A Facilitators' guide to the training course "Implementing the Roadmap for Achieving the Elimination of the Worst Forms of Child Labour by 2016 - A Training Guide for Policy Makers". Accompanying the training guide is a facilitator’s guide, for those who will use the guide in a training workshop setting. Such a training workshop is seen as one of many steps in a longer-term process of building ownership for national level action to eliminate the worst forms of child labour. 

Link: Publication

This guide examines of modern responses to child labour as embodied in policy and legislation. It covers where and how the lines have been drawn between the types and arrangements of work that have no harmful effect on children and those that do; how countries have expressed their antipathy to child labour and created institutions to combat it; how governments have responded to children not getting a proper education; and how governments have responded to adults exploitation of child labour.

Link: Publication

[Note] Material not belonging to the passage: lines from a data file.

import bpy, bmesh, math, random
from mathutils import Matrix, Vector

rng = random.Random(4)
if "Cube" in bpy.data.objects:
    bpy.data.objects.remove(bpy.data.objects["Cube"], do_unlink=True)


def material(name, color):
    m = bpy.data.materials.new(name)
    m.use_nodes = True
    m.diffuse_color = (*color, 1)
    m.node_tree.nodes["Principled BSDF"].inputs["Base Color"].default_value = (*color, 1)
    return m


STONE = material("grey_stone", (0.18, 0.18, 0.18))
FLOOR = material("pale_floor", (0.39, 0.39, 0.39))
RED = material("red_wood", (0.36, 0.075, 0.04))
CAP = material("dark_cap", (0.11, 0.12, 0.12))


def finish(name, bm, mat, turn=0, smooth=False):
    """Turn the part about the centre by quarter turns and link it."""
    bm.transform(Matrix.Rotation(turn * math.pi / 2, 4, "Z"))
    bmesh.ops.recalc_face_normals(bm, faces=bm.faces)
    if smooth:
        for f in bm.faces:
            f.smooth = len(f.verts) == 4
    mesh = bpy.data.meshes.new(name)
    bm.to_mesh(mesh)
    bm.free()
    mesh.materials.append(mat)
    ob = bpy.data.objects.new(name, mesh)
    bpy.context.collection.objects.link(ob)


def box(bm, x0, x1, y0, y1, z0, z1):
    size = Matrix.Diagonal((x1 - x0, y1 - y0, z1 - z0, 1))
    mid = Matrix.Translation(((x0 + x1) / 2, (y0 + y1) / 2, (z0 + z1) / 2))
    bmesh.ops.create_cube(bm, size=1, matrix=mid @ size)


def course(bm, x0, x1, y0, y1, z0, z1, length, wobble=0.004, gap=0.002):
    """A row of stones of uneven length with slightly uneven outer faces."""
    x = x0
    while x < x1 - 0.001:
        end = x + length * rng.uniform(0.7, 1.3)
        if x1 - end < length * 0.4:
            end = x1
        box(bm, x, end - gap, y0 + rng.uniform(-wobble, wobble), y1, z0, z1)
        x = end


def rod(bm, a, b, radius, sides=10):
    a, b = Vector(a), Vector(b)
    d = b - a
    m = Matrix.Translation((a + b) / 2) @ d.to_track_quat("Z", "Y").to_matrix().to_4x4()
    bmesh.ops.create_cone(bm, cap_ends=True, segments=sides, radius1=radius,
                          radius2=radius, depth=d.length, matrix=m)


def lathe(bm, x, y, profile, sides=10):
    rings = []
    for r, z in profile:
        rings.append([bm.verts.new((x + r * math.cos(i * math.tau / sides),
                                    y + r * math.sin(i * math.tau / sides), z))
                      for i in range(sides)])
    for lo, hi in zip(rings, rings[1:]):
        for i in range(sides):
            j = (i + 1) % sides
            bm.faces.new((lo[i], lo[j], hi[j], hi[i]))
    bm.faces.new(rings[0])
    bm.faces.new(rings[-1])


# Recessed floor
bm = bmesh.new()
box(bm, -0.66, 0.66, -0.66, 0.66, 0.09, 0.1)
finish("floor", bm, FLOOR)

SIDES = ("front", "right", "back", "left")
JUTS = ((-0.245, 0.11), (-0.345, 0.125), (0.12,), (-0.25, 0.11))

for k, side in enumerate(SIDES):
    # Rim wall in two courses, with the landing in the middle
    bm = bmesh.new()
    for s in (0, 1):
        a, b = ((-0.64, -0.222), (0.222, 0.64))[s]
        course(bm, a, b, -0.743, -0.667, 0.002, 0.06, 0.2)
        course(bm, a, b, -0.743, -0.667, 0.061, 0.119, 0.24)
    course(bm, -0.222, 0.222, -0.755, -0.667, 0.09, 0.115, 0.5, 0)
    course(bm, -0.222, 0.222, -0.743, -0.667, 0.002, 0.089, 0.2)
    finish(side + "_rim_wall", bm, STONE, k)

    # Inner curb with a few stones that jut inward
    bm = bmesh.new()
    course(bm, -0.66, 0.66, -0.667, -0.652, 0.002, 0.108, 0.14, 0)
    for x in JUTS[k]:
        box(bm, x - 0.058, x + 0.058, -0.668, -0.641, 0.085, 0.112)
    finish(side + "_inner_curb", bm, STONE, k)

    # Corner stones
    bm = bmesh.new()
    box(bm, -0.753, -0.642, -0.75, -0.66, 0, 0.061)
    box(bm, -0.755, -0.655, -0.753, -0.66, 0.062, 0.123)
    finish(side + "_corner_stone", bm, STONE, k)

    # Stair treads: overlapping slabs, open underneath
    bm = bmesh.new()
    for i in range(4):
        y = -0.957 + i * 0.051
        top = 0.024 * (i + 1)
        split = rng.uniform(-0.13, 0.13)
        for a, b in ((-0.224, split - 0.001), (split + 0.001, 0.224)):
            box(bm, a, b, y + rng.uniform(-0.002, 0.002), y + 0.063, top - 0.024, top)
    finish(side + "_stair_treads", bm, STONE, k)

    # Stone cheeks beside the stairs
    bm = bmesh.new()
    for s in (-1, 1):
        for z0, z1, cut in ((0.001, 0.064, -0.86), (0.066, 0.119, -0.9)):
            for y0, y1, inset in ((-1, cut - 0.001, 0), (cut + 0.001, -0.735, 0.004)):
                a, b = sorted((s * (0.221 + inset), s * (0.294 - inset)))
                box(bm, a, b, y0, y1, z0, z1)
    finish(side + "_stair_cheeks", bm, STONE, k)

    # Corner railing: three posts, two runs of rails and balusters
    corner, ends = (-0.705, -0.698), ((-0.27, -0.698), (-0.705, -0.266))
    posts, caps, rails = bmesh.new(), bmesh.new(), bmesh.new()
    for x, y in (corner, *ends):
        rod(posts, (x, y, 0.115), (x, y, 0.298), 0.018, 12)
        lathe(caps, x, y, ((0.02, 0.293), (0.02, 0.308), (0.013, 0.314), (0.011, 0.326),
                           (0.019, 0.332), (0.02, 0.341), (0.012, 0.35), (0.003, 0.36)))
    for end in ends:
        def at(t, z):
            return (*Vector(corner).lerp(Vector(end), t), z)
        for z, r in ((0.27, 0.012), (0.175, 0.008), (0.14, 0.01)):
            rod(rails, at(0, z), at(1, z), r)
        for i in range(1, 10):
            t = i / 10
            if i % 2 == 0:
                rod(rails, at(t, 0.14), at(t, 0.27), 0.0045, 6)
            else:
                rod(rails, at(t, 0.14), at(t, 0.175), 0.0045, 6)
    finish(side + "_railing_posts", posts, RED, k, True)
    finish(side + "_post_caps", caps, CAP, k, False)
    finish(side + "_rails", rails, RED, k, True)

The IPEC project “Tackling child labour through education” (TACKLE) was jointly launched by the European Commission (EC) and the ILO with the support of the Secretariat of the Africa, Caribbean and Pacific Group of States (ACP) in 2008 to fight child labour in 12 ACP countries (Angola, Fiji, Guyana, Jamaica, Kenya, Madagascar, Mali, Papua New Guinea, Sierra Leone, Sudan, South Sudan and Zambia). The objective of the TACKLE project was to contribute to the withdrawal of children engaged in child labour and to prevent further entry of children into employment by offering them alternative education and training opportunities and thereby contributing towards poverty reduction. It is hoped that this collection of good practices serves as an inspiration for their replication and contributes to the work of practitioners and policy-makers on child labour worldwide.

Link: Publication

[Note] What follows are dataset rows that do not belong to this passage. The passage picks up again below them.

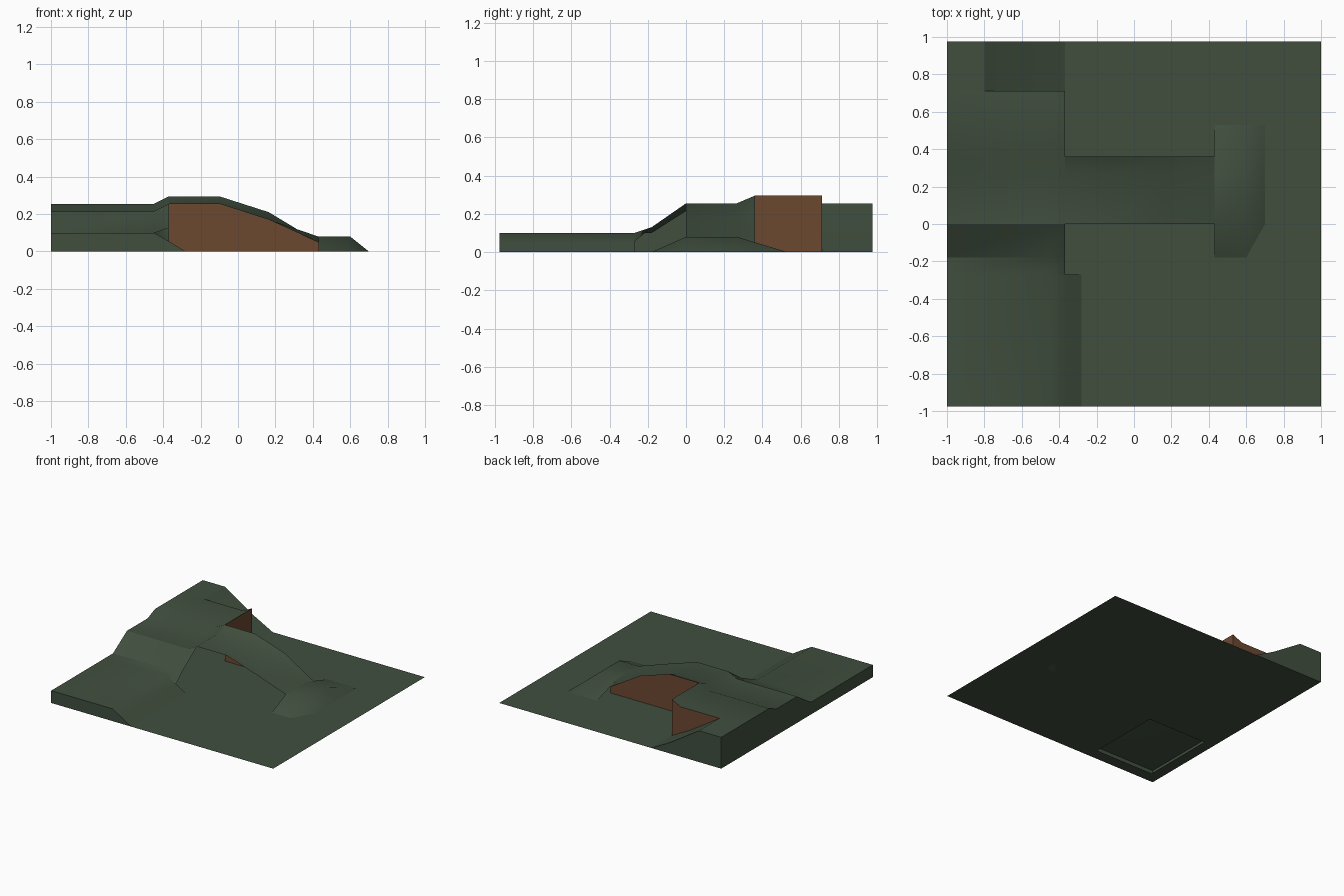
import bpy
import bmesh

cube = bpy.data.objects.get("Cube")
if cube:
    bpy.data.objects.remove(cube, do_unlink=True)


def material(name, colour):
    mat = bpy.data.materials.new(name)
    mat.use_nodes = True
    mat.diffuse_color = (*colour, 1)
    mat.node_tree.nodes["Principled BSDF"].inputs["Base Color"].default_value = (*colour, 1)
    return mat


GRASS = material("grass green", (0.052, 0.078, 0.049))
EARTH = material("earth brown", (0.15, 0.065, 0.03))


def finish(name, bm, mat, smooth=False):
    mesh = bpy.data.meshes.new(name)
    bm.to_mesh(mesh)
    bm.free()
    mesh.materials.append(mat)
    obj = bpy.data.objects.new(name, mesh)
    bpy.context.collection.objects.link(obj)
    if smooth:
        bpy.ops.object.select_all(action="DESELECT")
        obj.select_set(True)
        bpy.context.view_layer.objects.active = obj
        bpy.ops.object.shade_smooth_by_angle()
    return obj


def sheet(name, xs, ys, height, skip=None, smooth=True):
    """Open terrain surface: height(i, j) gives z at column i, row j."""
    bm = bmesh.new()
    grid = [[bm.verts.new((x, y, height(i, j))) for i, x in enumerate(xs)]
            for j, y in enumerate(ys)]
    for j in range(len(ys) - 1):
        for i in range(len(xs) - 1):
            if (i, j) != skip:
                bm.faces.new((grid[j][i], grid[j][i + 1], grid[j + 1][i + 1], grid[j + 1][i]))
    return finish(name, bm, GRASS, smooth)


def wall(name, corners, mat):
    """Flat upright wall from its outline."""
    bm = bmesh.new()
    bm.faces.new([bm.verts.new(c) for c in corners])
    return finish(name, bm, mat)


# Shared grid lines
BACK = 0.975
EDGE, STEP = -0.37, -0.45
FOOT, CREST, CUT = 0.0, 0.36, 0.71

# Ground with a hole below the low plateau
sheet("ground", [-1, -0.91, -0.38, 1], [-BACK, -0.88, -0.27, BACK],
      lambda i, j: 0, skip=(1, 1), smooth=False)

# Stepped plateau, with a raised lip along its inner edge
rows = [-BACK, -0.27, -0.18, FOOT, 0.265, CREST, CUT]
level = [0.1, 0.1, 0.1, 0.215, 0.215, 0.255, 0.255]
lip = [0.055, 0.055, 0.13, 0.255, 0.255, 0.295, 0.295]
sheet("plateau", [-1, STEP, EDGE], rows, lambda i, j: lip[j] if i == 2 else level[j])

# Low bank from the front plateau to the ground
sheet("front_bank", [EDGE, -0.28], rows[:2], lambda i, j: (0.055, 0)[i])

# Ramp at the back
ramp = [(-1, 0.255), (-0.8, 0.255), (-0.54, 0.09), (EDGE, 0)]
sheet("back_ramp", [p[0] for p in ramp], [CUT, BACK], lambda i, j: ramp[i][1])

# Descending ridge, open towards the front
ridge_x = [EDGE, -0.1, 0.165, 0.43]
ridge_z = [0.255, 0.255, 0.17, 0.08]
crest_z = [0.295, 0.295, 0.21, 0.05]
sheet("ridge", ridge_x, [FOOT, 0.265, CREST],
      lambda i, j: crest_z[i] if j == 2 else ridge_z[i])

# Mound at the end of the ridge
sheet("end_mound", [0.43, 0.6, 0.7], [-0.18, FOOT, 0.265, 0.53],
      lambda i, j: 0.08 if i < 2 and j in (1, 2) else 0)

# Outer walls of the tile
wall("outer_front_wall", [(-1, -BACK, 0), (-0.28, -BACK, 0), (EDGE, -BACK, 0.055),
                          (STEP, -BACK, 0.1), (-1, -BACK, 0.1)], GRASS)
wall("outer_back_wall", [(-1, BACK, 0)] + [(x, BACK, z) for x, z in ramp], GRASS)
profile = [(-1, y, z) for y, z in zip(rows, level)] + [(-1, BACK, 0.255)]
wall("outer_side_wall", [(-1, BACK, 0), (-1, -BACK, 0)] + profile, GRASS)

# Bare earth faces
wall("ridge_earth_wall", [(0.43, CREST, 0), (EDGE, CREST, 0)]
     + [(x, CREST, z) for x, z in zip(ridge_x, crest_z)], EARTH)
wall("plateau_earth_wall", [(EDGE, CREST, 0), (EDGE, CUT, 0),
                            (EDGE, CUT, 0.295), (EDGE, CREST, 0.295)], EARTH)
wall("ramp_earth_wall", [(x, CUT, z) for x, z in reversed(ramp[1:])]
     + [(STEP, CUT, 0.255), (EDGE, CUT, 0.295)], EARTH)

The ILO's International Programme on the Elimination of Child Labour (IPEC) Implementation Report 2014 provides a summary of the work of the Programme during the biennium 2012-2013. It also provides an overview of significant developments during the biennium including the Global Conference on child labour and new global estimates on child labour.

Link: Publication

This new report is the first in a series to be published annually by the ILO’s International Programme on the Elimination of Child Labour. It brings together research on child labour and social protection, identifying policies that are designed to achieve multiple social goals. It discusses the role of poverty and economic shocks in rendering households vulnerable to child labour and considers the impact on child labour of cash transfers, public employment programmes, social insurance and other social protection initiatives as they have been implemented around the world. The report distils a broad range of research in economic and social policy and should be of interest to those looking for ways to combat poverty in the present and reduce its burden on the next generation.